*** RECORD EXCERPTS ***
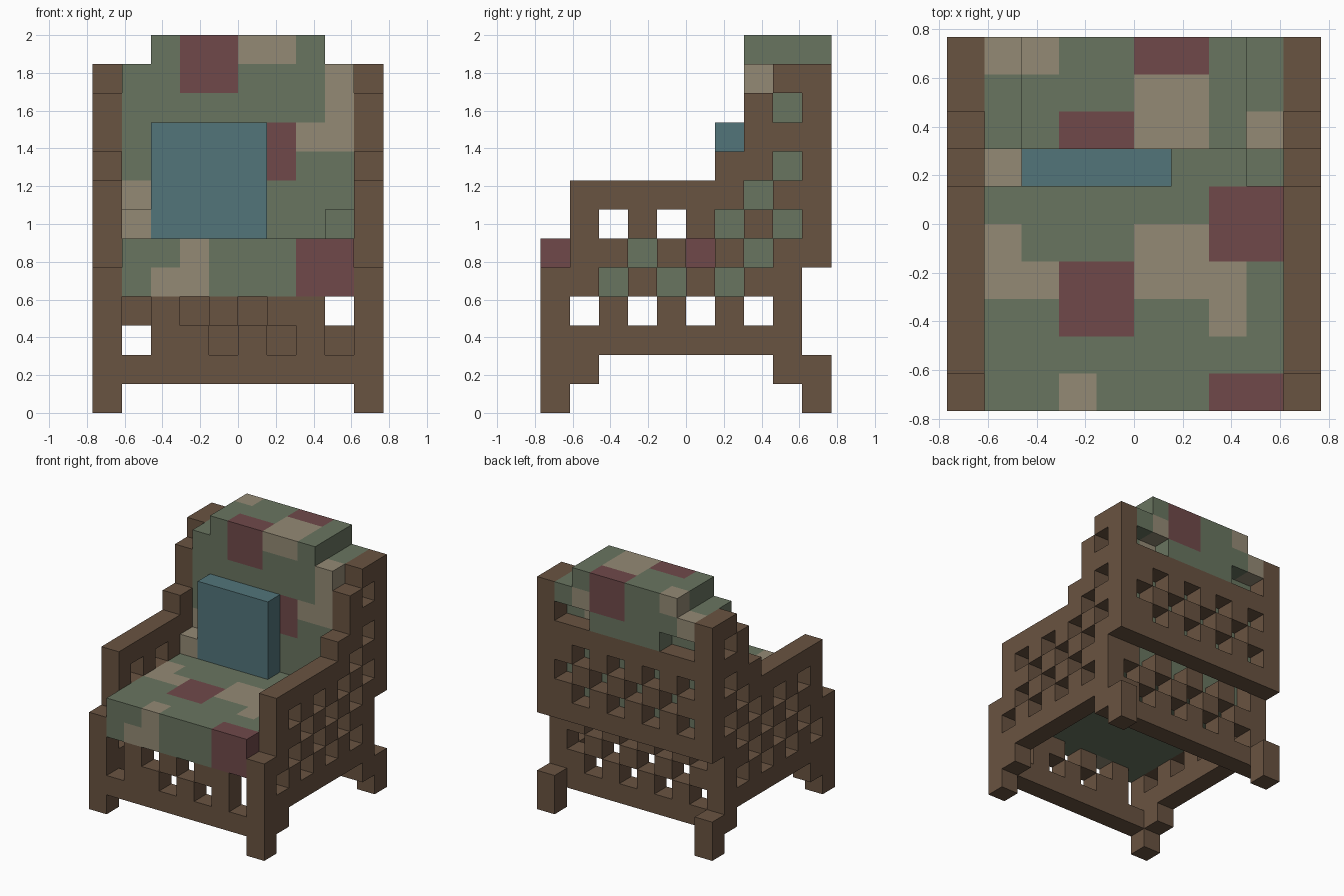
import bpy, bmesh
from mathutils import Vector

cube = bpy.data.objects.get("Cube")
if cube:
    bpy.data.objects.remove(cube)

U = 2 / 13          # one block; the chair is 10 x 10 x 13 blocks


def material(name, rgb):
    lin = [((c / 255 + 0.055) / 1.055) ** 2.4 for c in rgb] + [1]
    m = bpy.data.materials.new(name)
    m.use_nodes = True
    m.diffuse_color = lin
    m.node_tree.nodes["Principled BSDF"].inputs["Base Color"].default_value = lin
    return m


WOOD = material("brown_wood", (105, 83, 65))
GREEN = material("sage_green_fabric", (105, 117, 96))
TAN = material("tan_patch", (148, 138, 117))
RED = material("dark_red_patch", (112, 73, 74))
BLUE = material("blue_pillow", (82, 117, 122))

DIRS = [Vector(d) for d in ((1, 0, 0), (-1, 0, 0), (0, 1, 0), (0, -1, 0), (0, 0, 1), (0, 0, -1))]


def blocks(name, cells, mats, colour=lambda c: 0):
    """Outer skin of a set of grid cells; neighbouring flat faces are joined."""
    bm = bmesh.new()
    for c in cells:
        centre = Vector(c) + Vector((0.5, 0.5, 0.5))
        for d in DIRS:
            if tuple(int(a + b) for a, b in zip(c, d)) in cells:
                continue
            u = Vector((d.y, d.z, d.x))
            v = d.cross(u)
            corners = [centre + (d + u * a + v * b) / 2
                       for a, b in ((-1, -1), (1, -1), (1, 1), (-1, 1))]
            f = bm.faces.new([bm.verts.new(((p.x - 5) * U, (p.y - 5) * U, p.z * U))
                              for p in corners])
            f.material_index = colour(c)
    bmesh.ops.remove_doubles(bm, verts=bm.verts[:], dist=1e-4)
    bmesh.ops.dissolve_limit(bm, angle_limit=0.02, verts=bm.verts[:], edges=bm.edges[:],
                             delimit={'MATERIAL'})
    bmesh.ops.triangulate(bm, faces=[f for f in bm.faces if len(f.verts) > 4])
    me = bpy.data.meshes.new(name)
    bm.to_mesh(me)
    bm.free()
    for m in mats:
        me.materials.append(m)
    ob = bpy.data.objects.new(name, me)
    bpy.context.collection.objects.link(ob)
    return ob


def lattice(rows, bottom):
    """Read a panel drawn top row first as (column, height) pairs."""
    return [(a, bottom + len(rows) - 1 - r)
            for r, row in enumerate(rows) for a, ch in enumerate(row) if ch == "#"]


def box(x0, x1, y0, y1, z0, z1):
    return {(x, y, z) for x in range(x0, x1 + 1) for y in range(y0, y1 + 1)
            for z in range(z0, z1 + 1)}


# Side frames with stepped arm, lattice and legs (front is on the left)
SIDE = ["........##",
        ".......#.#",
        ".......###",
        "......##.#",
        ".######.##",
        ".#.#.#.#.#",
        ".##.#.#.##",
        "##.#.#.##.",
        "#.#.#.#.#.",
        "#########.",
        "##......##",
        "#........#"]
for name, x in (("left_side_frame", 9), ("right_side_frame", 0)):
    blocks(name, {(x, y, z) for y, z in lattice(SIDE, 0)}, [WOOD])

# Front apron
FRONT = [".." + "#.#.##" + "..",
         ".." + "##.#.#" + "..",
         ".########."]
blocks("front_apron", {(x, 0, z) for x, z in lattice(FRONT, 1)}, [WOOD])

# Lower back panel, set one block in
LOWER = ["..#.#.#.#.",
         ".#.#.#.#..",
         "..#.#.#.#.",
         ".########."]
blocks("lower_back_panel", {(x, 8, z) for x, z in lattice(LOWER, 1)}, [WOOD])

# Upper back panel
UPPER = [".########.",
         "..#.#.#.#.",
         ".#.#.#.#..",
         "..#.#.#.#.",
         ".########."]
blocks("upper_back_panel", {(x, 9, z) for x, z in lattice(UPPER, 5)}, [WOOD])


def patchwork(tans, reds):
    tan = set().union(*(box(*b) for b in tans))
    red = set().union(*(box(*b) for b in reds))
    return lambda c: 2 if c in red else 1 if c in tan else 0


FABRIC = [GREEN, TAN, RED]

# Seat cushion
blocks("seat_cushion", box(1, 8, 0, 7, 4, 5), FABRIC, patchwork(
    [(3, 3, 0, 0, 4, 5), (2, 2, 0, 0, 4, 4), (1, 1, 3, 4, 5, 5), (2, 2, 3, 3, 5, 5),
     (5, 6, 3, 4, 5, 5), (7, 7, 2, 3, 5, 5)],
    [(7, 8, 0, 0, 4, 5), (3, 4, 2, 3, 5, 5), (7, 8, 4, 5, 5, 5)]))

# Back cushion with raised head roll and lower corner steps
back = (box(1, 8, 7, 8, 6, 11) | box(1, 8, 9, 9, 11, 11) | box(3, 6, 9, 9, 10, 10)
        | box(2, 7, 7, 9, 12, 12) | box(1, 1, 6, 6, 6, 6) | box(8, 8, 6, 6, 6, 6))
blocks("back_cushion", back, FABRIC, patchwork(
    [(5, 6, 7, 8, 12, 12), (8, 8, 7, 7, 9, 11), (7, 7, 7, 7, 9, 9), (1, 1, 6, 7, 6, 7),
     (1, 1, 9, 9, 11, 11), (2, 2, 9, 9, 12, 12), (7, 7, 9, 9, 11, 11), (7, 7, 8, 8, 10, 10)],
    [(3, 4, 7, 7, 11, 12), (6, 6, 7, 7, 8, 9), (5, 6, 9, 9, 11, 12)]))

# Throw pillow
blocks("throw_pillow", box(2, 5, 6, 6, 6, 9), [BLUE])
*** End of RECORD EXCERPTS ***
*** RECORD EXCERPTS ***
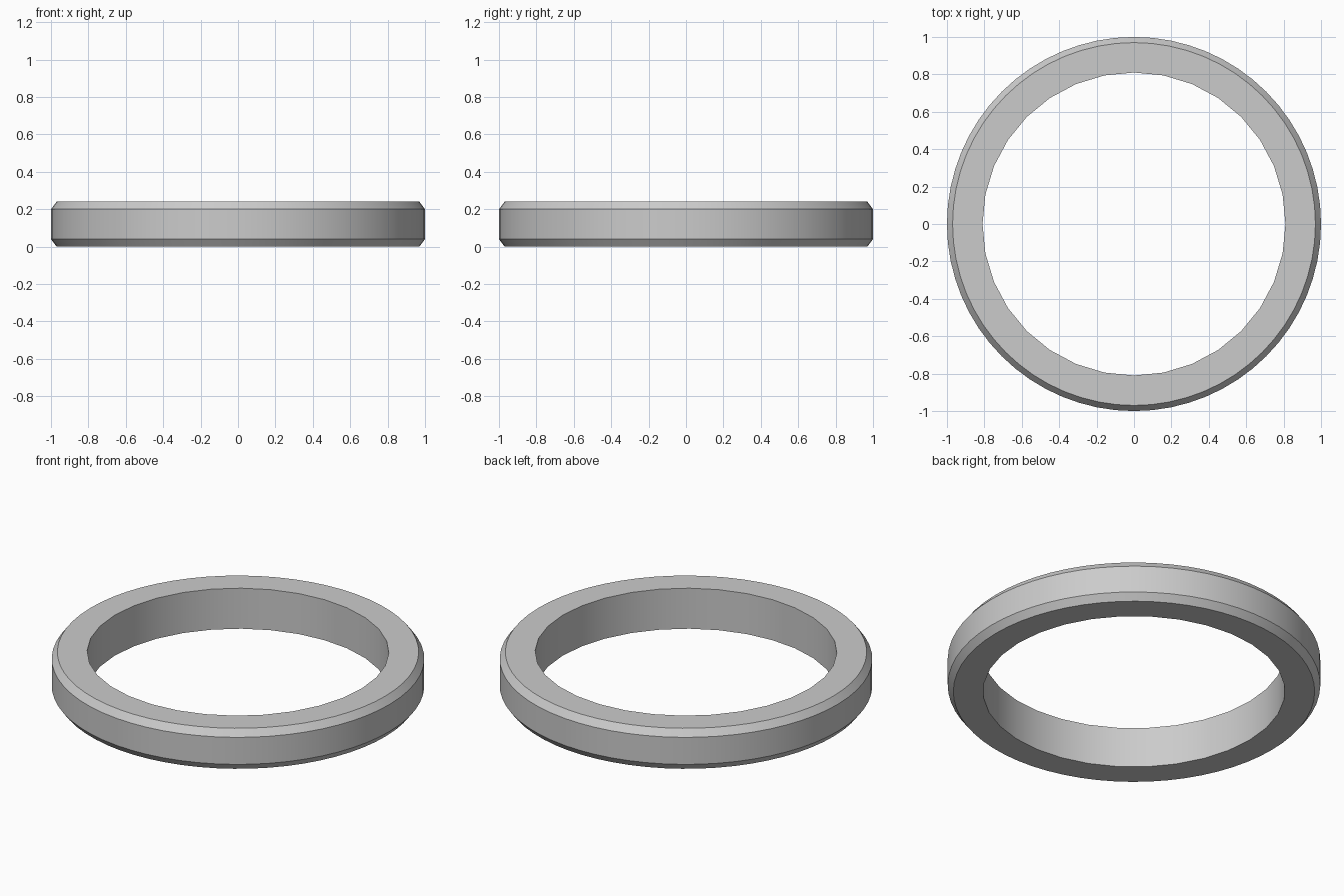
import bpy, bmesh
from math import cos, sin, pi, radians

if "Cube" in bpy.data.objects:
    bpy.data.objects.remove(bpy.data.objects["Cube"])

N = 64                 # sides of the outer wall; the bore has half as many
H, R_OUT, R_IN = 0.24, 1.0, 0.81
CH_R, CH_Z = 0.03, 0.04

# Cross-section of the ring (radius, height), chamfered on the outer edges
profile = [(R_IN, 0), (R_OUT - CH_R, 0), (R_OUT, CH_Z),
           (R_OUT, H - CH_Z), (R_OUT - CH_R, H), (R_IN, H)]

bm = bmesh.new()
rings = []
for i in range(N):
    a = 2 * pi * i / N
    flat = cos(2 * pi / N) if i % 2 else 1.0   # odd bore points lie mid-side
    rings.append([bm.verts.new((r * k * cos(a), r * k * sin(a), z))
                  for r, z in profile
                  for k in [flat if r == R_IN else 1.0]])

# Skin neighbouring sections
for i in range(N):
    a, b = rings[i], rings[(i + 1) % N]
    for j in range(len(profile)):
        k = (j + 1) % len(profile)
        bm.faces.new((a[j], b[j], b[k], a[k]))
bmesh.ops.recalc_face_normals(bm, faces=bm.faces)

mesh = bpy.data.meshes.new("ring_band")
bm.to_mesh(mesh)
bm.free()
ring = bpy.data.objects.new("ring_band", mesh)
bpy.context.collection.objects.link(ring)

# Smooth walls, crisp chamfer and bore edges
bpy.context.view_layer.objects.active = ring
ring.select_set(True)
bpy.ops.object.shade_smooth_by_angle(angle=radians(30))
*** End of RECORD EXCERPTS ***
*** RECORD EXCERPTS ***
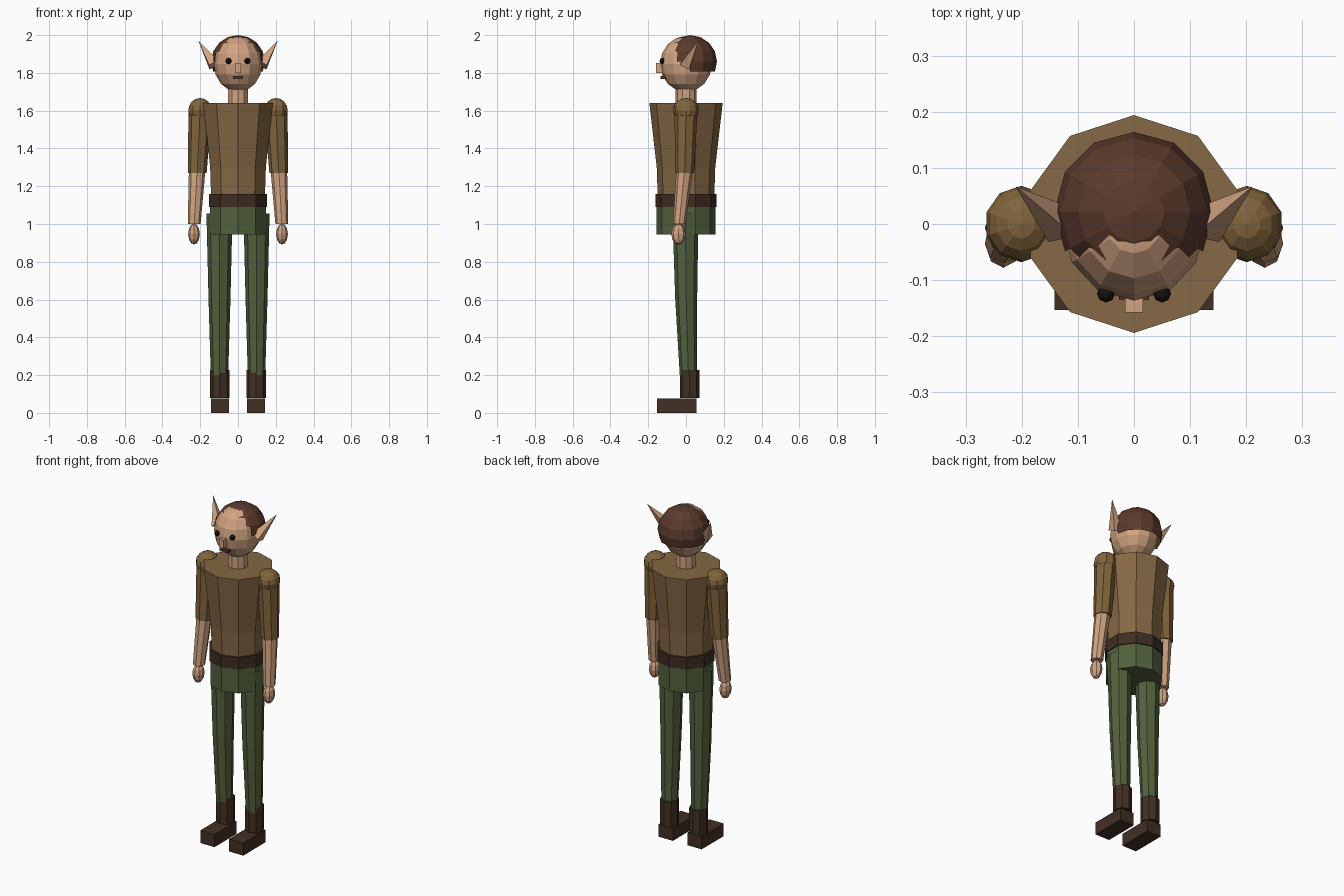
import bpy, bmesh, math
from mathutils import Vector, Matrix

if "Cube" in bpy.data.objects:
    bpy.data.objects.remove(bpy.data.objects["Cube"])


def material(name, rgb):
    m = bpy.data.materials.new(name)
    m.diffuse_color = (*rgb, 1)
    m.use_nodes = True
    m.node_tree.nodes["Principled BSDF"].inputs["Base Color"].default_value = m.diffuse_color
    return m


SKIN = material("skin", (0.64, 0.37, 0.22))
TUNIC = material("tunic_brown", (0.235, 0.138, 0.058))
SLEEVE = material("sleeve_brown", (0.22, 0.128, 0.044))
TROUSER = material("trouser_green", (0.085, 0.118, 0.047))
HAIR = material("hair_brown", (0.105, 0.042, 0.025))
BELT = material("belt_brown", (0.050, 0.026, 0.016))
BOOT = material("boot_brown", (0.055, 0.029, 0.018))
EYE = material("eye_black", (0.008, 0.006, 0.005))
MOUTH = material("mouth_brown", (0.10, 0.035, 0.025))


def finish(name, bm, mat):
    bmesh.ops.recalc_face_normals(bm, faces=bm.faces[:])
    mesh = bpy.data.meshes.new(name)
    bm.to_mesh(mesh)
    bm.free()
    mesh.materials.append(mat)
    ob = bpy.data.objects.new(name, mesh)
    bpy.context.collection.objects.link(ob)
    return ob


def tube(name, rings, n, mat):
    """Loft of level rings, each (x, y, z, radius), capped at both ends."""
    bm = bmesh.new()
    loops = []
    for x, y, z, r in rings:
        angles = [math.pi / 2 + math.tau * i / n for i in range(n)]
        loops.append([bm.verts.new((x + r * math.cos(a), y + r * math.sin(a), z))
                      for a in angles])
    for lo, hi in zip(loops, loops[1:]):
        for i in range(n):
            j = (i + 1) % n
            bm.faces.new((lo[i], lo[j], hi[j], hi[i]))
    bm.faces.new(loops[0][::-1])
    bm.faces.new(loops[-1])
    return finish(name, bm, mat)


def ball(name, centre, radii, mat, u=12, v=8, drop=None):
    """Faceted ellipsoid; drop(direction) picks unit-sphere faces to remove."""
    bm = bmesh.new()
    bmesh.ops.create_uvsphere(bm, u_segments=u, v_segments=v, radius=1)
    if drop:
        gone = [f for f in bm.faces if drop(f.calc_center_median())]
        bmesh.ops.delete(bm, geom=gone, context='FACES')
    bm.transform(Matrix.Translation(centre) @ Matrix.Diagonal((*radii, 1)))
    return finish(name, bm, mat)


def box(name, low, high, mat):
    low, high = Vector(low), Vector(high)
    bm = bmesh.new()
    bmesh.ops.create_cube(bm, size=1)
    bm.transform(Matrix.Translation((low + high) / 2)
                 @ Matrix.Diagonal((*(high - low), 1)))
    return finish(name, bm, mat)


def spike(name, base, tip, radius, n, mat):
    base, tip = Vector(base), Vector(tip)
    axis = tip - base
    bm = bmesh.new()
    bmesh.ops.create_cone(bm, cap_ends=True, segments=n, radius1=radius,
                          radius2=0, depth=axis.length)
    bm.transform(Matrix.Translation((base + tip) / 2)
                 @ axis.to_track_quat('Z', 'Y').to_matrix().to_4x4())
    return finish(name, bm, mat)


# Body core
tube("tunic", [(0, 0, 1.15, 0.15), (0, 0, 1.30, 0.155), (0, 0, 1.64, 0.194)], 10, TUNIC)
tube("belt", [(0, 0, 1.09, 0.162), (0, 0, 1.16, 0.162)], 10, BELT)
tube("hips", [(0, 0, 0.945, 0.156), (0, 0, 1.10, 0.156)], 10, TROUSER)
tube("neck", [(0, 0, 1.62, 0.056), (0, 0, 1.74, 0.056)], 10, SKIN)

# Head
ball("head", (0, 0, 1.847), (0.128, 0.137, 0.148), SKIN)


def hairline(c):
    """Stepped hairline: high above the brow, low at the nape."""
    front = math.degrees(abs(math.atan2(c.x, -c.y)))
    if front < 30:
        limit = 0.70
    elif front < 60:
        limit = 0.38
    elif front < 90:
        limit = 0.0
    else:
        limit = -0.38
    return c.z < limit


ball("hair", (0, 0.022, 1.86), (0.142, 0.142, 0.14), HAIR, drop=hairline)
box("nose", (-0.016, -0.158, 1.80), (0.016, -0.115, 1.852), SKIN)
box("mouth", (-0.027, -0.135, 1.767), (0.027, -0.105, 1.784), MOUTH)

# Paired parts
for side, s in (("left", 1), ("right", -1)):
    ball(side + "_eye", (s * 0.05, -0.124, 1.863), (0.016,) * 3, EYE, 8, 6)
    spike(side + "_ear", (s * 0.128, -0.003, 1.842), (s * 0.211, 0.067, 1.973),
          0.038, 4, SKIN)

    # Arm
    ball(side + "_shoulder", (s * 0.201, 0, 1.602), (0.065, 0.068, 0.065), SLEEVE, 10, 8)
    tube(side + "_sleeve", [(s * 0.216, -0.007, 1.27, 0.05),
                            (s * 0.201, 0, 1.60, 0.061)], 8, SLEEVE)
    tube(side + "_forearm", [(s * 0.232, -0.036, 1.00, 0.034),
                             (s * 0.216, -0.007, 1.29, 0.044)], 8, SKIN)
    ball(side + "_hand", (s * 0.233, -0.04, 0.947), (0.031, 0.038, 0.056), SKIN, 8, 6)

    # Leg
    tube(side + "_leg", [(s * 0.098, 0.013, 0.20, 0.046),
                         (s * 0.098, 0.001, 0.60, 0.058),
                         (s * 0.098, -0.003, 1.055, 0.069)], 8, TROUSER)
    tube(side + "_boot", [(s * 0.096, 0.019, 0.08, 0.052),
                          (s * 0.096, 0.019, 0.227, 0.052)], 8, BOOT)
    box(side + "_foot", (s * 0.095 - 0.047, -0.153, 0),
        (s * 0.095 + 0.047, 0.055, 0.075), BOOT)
*** End of RECORD EXCERPTS ***
→ EXERCISE DETAILS
Return only the lines between the one holding "bpy.context.view_layer.objects.active = ring" and the one holding "bpy.ops.object.shade_smooth_by_angle(angle=radians(30))", inclusive, exactly as they appear above.

→ WRITTEN SOLUTION
bpy.context.view_layer.objects.active = ring
ring.select_set(True)
bpy.ops.object.shade_smooth_by_angle(angle=radians(30))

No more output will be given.